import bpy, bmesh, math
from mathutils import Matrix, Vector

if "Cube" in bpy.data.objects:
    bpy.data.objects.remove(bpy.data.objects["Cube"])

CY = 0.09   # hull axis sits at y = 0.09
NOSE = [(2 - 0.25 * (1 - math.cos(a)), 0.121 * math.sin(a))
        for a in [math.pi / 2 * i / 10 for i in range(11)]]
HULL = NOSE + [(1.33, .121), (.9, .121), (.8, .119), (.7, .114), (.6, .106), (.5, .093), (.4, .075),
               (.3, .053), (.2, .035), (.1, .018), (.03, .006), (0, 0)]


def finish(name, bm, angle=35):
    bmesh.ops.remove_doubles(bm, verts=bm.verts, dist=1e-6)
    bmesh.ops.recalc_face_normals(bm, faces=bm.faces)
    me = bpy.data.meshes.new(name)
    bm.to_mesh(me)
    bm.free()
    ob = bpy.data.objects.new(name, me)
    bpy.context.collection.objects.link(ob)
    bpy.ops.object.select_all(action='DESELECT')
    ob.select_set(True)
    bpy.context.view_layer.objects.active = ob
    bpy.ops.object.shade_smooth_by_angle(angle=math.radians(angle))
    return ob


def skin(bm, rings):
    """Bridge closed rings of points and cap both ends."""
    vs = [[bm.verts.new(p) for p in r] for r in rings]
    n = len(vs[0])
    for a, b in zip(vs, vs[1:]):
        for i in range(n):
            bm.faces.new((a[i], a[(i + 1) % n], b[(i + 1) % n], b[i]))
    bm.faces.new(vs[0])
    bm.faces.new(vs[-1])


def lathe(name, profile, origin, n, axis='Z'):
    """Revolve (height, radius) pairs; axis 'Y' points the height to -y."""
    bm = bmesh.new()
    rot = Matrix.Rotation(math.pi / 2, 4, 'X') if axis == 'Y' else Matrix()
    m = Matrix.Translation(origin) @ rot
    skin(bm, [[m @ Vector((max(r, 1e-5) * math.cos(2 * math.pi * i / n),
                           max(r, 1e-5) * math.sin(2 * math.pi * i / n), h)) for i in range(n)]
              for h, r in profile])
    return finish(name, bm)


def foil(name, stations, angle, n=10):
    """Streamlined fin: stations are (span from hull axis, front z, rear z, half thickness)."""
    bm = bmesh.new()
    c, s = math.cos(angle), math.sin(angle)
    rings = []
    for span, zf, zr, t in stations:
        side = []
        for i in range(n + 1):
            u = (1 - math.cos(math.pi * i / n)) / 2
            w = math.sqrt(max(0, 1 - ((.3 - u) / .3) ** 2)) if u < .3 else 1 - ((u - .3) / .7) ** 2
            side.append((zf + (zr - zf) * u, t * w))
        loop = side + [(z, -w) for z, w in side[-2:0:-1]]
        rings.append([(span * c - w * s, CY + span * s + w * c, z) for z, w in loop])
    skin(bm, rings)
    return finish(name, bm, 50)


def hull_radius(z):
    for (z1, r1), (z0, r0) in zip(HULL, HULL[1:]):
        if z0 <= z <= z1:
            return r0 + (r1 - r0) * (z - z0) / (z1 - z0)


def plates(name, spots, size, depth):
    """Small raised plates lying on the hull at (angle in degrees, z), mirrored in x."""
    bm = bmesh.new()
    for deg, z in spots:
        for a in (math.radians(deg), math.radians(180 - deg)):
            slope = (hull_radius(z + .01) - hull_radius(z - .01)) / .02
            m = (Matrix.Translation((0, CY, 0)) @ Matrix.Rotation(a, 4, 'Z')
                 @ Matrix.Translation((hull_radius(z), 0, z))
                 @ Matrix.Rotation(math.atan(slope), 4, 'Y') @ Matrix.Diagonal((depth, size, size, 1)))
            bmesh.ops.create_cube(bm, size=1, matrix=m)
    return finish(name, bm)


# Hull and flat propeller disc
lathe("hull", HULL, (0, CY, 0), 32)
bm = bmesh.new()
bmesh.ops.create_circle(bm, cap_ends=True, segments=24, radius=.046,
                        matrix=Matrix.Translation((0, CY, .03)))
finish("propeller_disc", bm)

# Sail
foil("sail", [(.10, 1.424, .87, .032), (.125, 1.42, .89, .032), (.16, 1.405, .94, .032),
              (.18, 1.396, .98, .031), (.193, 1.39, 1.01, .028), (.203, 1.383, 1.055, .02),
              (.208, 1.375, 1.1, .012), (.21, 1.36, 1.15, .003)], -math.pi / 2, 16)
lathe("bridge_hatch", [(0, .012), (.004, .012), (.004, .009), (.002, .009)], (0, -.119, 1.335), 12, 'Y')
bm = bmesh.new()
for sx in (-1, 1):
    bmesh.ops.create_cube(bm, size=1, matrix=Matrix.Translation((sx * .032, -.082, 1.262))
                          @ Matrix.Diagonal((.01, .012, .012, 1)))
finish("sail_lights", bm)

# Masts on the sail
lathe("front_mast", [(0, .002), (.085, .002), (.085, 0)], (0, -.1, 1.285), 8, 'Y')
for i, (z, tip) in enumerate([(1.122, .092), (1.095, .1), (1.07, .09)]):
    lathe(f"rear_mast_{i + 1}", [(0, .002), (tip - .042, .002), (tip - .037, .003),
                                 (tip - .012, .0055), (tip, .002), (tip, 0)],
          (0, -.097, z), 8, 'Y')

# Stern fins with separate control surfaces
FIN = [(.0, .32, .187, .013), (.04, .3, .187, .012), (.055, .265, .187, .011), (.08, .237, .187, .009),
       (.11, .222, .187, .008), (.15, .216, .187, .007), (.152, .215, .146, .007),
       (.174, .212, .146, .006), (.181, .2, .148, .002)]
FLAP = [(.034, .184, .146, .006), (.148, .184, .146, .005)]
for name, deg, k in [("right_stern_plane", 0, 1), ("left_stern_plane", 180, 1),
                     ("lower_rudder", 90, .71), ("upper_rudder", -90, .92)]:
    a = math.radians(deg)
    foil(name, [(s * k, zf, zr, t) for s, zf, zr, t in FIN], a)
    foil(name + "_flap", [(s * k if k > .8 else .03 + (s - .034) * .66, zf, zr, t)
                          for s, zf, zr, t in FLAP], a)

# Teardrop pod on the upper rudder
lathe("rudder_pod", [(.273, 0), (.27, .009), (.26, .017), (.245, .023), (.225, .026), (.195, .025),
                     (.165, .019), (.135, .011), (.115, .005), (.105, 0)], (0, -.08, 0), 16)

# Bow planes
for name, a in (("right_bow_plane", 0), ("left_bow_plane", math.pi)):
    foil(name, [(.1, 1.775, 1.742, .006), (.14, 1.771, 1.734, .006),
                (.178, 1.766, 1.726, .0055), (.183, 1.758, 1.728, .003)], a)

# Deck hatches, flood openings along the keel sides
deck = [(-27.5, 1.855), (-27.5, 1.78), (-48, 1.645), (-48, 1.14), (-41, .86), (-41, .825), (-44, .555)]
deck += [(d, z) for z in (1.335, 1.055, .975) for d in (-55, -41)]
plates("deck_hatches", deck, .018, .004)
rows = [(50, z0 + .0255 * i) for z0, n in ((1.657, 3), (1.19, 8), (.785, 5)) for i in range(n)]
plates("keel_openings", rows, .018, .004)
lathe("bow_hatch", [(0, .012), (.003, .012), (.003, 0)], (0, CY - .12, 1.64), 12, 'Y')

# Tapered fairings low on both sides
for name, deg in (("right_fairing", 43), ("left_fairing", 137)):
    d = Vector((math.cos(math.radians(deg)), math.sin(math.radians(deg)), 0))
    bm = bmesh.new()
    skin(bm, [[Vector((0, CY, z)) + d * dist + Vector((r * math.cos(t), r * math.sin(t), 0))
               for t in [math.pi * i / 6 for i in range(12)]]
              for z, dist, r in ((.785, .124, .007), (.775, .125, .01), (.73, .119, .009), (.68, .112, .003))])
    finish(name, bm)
::::
* Task goal:
Everything from the first line above up to and including the line that contains "(.3, .053), (.2, .035), (.1, .018), (.03, .006), (0, 0)]" should be printed exactly; please print only that.

* Solution to this task:
import bpy, bmesh, math
from mathutils import Matrix, Vector

if "Cube" in bpy.data.objects:
    bpy.data.objects.remove(bpy.data.objects["Cube"])

CY = 0.09   # hull axis sits at y = 0.09
NOSE = [(2 - 0.25 * (1 - math.cos(a)), 0.121 * math.sin(a))
        for a in [math.pi / 2 * i / 10 for i in range(11)]]
HULL = NOSE + [(1.33, .121), (.9, .121), (.8, .119), (.7, .114), (.6, .106), (.5, .093), (.4, .075),
               (.3, .053), (.2, .035), (.1, .018), (.03, .006), (0, 0)]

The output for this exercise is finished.